A former U.S. attorney, judge and state Republican chairman pleaded guilty Thursday to charges related to a tax fraud conspiracy.
Sam Currin could face 43 years in prison. He pleaded guilty to conspiring to launder more than $1 million through his law firm’s client trust account and to lying on his taxes by failing to report an offshore debit card account.
Currin, 57, also pleaded guilty in a related case to obstructing a grand jury investigation into securities fraud by conspiring to withhold documents and provide false testimony.
Prosecutors said Currin and his conspirators sent out fraudulent promotional materials on several publicly traded Nevada companies. When stock prices and trading volumes increased, those participating in the scheme profited on the sale of the securities. Prosecutors said Currin received more than $240,000.
Currin was an aide to U.S. Sen. Jesse Helms; U.S. attorney for eastern North Carolina from 1981-87; state GOP chairman from 1996-99; and a Superior Court judge until 1990.
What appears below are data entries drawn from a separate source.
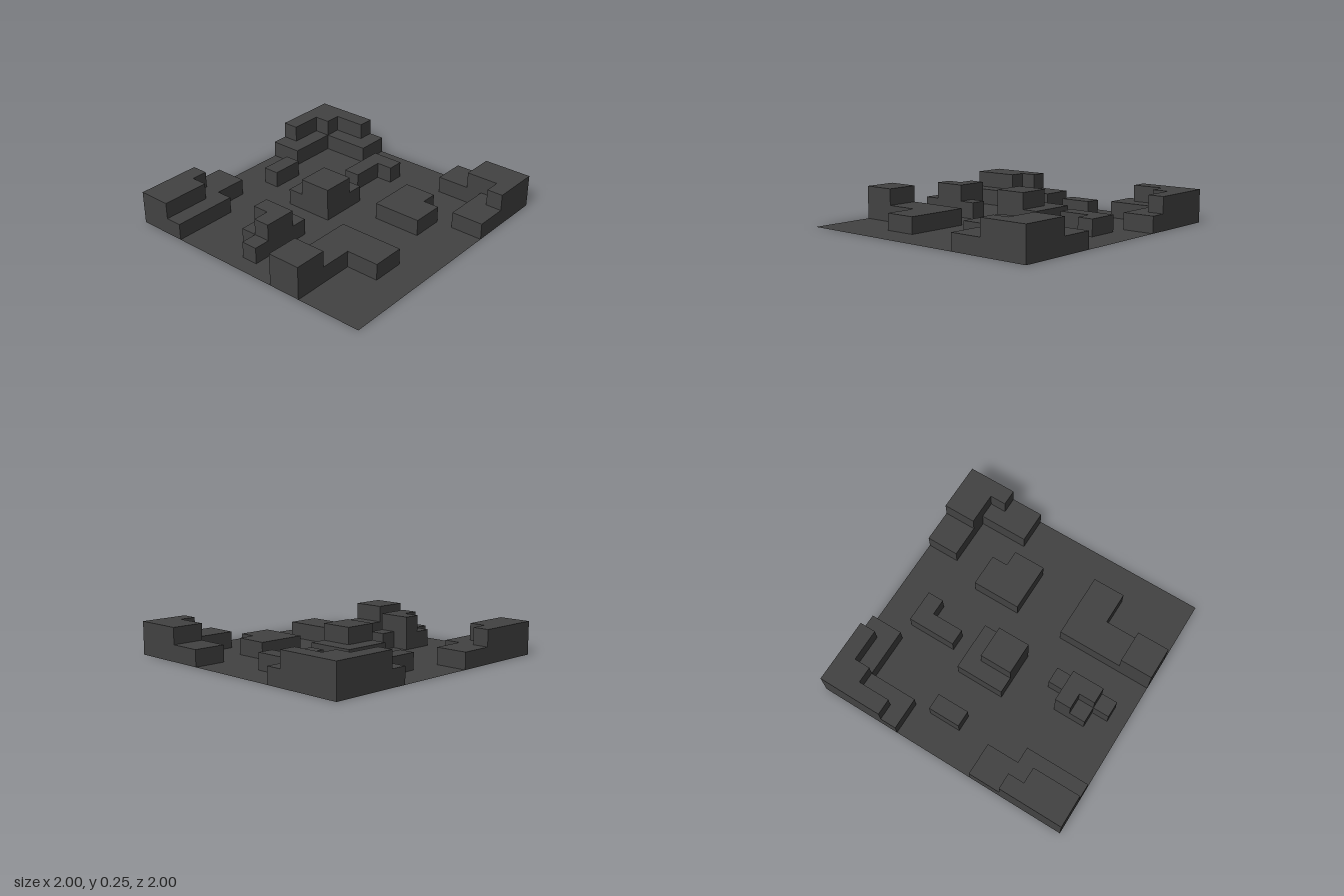
import * as THREE from 'three';
import { mergeGeometries } from 'three/addons/utils/BufferGeometryUtils.js';

const N = 16;          // cells per side
const C = 2 / N;       // cell size, also the height of one step

// Each formation is a list of cell rectangles: [x0, x1, z0, z1, level]
const formations = {
  backLeftRidge: [[0, 6, 0, 2, 1], [0, 4, 0, 3, 1], [0, 3, 0, 2, 2], [0, 4, 0, 1, 2]],
  backRightRidge: [[11, 16, 0, 2, 1], [14, 16, 0, 5, 1], [12, 16, 0, 1, 2], [14, 16, 0, 2, 2], [15, 16, 0, 4, 2]],
  backSlab: [[8, 10, 2, 3, 1]],
  centreMound: [[7, 10, 5, 8, 1], [7, 9, 6, 8, 2]],
  rightHook: [[11, 14, 6, 7, 1], [13, 14, 6, 8, 1]],
  leftCluster: [[1, 5, 7, 8, 1], [2, 4, 6, 8, 1], [2, 4, 7, 8, 2], [3, 4, 6, 8, 2]],
  frontLeftLedge: [[0, 6, 10, 12, 1], [4, 6, 10, 14, 1], [0, 2, 10, 12, 2]],
  frontSlab: [[9, 12, 10, 12, 1], [9, 11, 10, 13, 1]],
  frontRightRidge: [[11, 16, 14, 16, 1], [14, 16, 11, 16, 1], [13, 16, 15, 16, 2], [14, 16, 13, 16, 2]],
};

// Paint the rectangles onto a height grid, remembering which part owns each cell
function buildGrid() {
  const level = new Uint8Array(N * N);
  const owner = new Array(N * N).fill('ground');
  for (const [name, rects] of Object.entries(formations)) {
    for (const [x0, x1, z0, z1, h] of rects) {
      for (let z = z0; z < z1; z++) {
        for (let x = x0; x < x1; x++) {
          level[z * N + x] = Math.max(level[z * N + x], h);
          owner[z * N + x] = name;
        }
      }
    }
  }
  return { level, owner };
}

// Top face of a cell
function topFace(x, z, h) {
  return new THREE.PlaneGeometry(C, C).rotateX(-Math.PI / 2)
    .translate((x + 0.5) * C - 1, h * C, (z + 0.5) * C - 1);
}

// Wall on the (dx, dz) side of a cell, from level low to level high
function wallFace(x, z, dx, dz, low, high) {
  return new THREE.PlaneGeometry(C, (high - low) * C).rotateY(Math.atan2(dx, dz))
    .translate((x + 0.5 + dx / 2) * C - 1, (low + high) / 2 * C, (z + 0.5 + dz / 2) * C - 1);
}

export function createModel() {
  const group = new THREE.Group();
  group.name = 'terrainTile';
  const stone = new THREE.MeshStandardMaterial({ color: 0x424242, side: THREE.DoubleSide });
  stone.name = 'dark stone';

  const { level, owner } = buildGrid();
  const at = (x, z) => (x < 0 || z < 0 || x >= N || z >= N ? 0 : level[z * N + x]);

  // Open-bottomed shell: every cell has a top, and walls down to lower neighbours
  const faces = {};
  for (let z = 0; z < N; z++) {
    for (let x = 0; x < N; x++) {
      const h = at(x, z);
      const list = (faces[owner[z * N + x]] ??= []);
      list.push(topFace(x, z, h));
      for (const [dx, dz] of [[1, 0], [-1, 0], [0, 1], [0, -1]]) {
        const low = at(x + dx, z + dz);
        if (low < h) list.push(wallFace(x, z, dx, dz, low, h));
      }
    }
  }

  for (const [name, list] of Object.entries(faces)) {
    const mesh = new THREE.Mesh(mergeGeometries(list), stone);
    mesh.name = name;
    group.add(mesh);
  }
  return group;
}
Also charged in the case were tax attorney Ricky Graves; Howell Way Woltz, president of Sterling Trust in the Bahamas; and his wife, Vernice Woltz, a director of Sterling Trust.